AS a new year beckons, many of us will be making ambitious resolutions to improve our health, careers and relationships – but seemingly not our finances.

New research has suggested that the majority of Scots suffer from so-called “financial paralysis”, with almost two-thirds of the population saying they lack the knowledge and confidence to take charge of their money in 2016.

The findings by online broker TD Direct Investing suggested that 3.8 million Scots remain mystified about the world of investments, with 61 per cent saying they have no interest in building a personal portfolio next year.

More than a quarter said they did not have enough savings to invest while a fifth believed that investing was “too risky”.

TD Direct argues that these so-called “naked investors” are leaving themselves financially vulnerable due to “continuing austerity measures, record low interest rates and diminishing government support”.

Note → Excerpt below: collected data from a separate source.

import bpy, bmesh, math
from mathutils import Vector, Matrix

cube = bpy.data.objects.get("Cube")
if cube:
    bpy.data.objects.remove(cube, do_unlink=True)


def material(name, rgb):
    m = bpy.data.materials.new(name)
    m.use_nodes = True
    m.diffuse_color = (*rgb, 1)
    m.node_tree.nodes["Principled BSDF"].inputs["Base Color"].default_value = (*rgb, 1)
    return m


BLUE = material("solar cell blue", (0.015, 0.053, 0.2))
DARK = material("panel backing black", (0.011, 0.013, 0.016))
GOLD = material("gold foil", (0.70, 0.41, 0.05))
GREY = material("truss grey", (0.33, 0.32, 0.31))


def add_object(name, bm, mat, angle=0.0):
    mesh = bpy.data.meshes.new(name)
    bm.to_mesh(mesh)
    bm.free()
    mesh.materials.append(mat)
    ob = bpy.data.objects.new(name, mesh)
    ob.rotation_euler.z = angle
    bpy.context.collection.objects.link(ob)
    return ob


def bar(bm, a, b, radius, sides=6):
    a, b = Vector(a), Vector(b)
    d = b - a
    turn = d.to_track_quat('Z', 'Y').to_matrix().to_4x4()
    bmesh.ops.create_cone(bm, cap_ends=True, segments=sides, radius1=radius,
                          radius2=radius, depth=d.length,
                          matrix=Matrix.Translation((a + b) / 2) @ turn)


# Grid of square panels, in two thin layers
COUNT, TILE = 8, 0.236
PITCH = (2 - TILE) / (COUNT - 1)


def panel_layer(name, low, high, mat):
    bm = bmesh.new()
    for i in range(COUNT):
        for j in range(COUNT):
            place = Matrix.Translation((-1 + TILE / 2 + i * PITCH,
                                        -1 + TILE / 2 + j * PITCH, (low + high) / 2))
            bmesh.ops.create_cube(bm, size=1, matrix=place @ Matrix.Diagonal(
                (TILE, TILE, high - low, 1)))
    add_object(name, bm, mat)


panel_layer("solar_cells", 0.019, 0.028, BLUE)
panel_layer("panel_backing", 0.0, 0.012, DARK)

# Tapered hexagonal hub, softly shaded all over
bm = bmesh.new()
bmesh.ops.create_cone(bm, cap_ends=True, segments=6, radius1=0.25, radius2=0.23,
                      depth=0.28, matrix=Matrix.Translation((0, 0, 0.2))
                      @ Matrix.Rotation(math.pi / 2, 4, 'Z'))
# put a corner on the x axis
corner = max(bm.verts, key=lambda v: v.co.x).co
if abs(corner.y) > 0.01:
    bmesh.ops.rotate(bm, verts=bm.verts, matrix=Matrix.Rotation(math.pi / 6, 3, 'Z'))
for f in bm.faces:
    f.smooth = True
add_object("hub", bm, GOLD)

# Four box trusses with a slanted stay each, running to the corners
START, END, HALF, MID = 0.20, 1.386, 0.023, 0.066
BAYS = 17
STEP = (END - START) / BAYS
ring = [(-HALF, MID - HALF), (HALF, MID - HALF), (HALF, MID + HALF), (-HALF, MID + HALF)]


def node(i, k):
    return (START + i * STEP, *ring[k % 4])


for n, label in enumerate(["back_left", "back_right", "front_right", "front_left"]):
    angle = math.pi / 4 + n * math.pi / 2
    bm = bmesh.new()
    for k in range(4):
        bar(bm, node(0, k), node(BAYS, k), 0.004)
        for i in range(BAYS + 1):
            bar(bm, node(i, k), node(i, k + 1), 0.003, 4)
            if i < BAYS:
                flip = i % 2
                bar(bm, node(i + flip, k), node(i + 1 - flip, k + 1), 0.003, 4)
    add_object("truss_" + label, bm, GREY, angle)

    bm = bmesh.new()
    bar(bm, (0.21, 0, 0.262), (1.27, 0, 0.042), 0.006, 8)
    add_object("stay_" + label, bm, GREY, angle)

But deciding how to proceed with your finances has never been more fraught with difficulty.

The financial sector is in the midst of an ongoing digital revolution, which has seen an explosion in online services promising to bring cheap and easy financial management to the masses.

Companies such as Money On Toast and Nutmeg aim to offer a simpler way into investing, providing a questionnaire to determine your appetite to risk and then offering fund suggestions based on your answers – albeit from a relatively small range.

This phenomenon – known as “robo-advice” – is challenging the rarefied world of professional financial advice, now only worthwhile if you have large sums to invest or a pension pot to convert at retirement.

However, only six per cent of Scots say they have heard of robo-advice, according to Nutmeg, which also recently found that investors north of the Border are still more likely to consult an IFA than those in other parts of the UK (33 per cent compared to a national average of 28 per cent).

Changes introduced in the Retail Distribution Review in 2013 brought an end to backdoor commission paid by providers to advisers in return for recommending products. Advisers are now required to charge by the hour or as a percentage on investments.

The development quickly created an “advice gap”, locking ordinary investors out of bespoke consultations but it also opened the door for new firms to provide low-cost investment picking online.

Nutmeg says 66 per cent of Scots prefer face-to-face advice, with only 48 per cent moving online to make big financial decisions.

The firm’s founder, Nick Hungerford, said: “Scotland is in danger of falling behind because there’s a lack of awareness about what online financial services can provide.

“With online tools, we can experiment and learn at our own pace without being charged by the hour. We can see what we lose in fees as a clear proportion of total return. And we can see immediately on a screen how the choices we make today – about risk and how much we invest – should affect our wealth in two, three decades’ time when we retire or have grandchildren.”

These convenient services bring their own dangers, however, not least in being adopted by some advisers keen to maximise profits.

Diane Carr, an Edinburgh-based independent financial adviser with the Intrinsic network, has accused her employer of encouraging its advisers to use a system that amounted to “robo-advice in disguise”.

She claimed the firm's 'restricted' advisers could charge an upfront fee of 3 per cent, plus an ongoing charge of 1 per cent, in return for asking clients 12 questions to assess their risk appetite and making a recommendation from just a limited number of investment portfolios.

Intrinsic responded: “We do see restricted advice as a lower risk, lower cost model that can deliver excellent outcomes for the vast majority of clients. However, we also recognise the value of independent advice for certain clients and as such support a number of thriving independent advisers and firms.”

Graeme Mitchell, managing director of Lowland Financial in the Borders, said robo-advice should be “embraced” as an opportunity to cut costs and help a wider segment of the population, adding that it was particularly useful for those “saving from scratch”.

He added: “Passive investments, such as funds which simply track an index, can be easily provided online and consumers can be guided on putting money into savings, pensions or paying off the mortgage. But there are massive dangers. There need to be opt-outs during the questionnaire where people can be directed towards advice if their situation is more complex. It’s a bit like DIY – you can do it yourself but could end up with a botched job.”

Carl Melvin of Renfrewshire-based Affluent Financial Planning, said: “A big issue is accountability. If something goes wrong, you have redress by using an adviser, as they are personally liable for any poor advice.We need to make face-to-face advice cheaper, not dumb the whole process down.”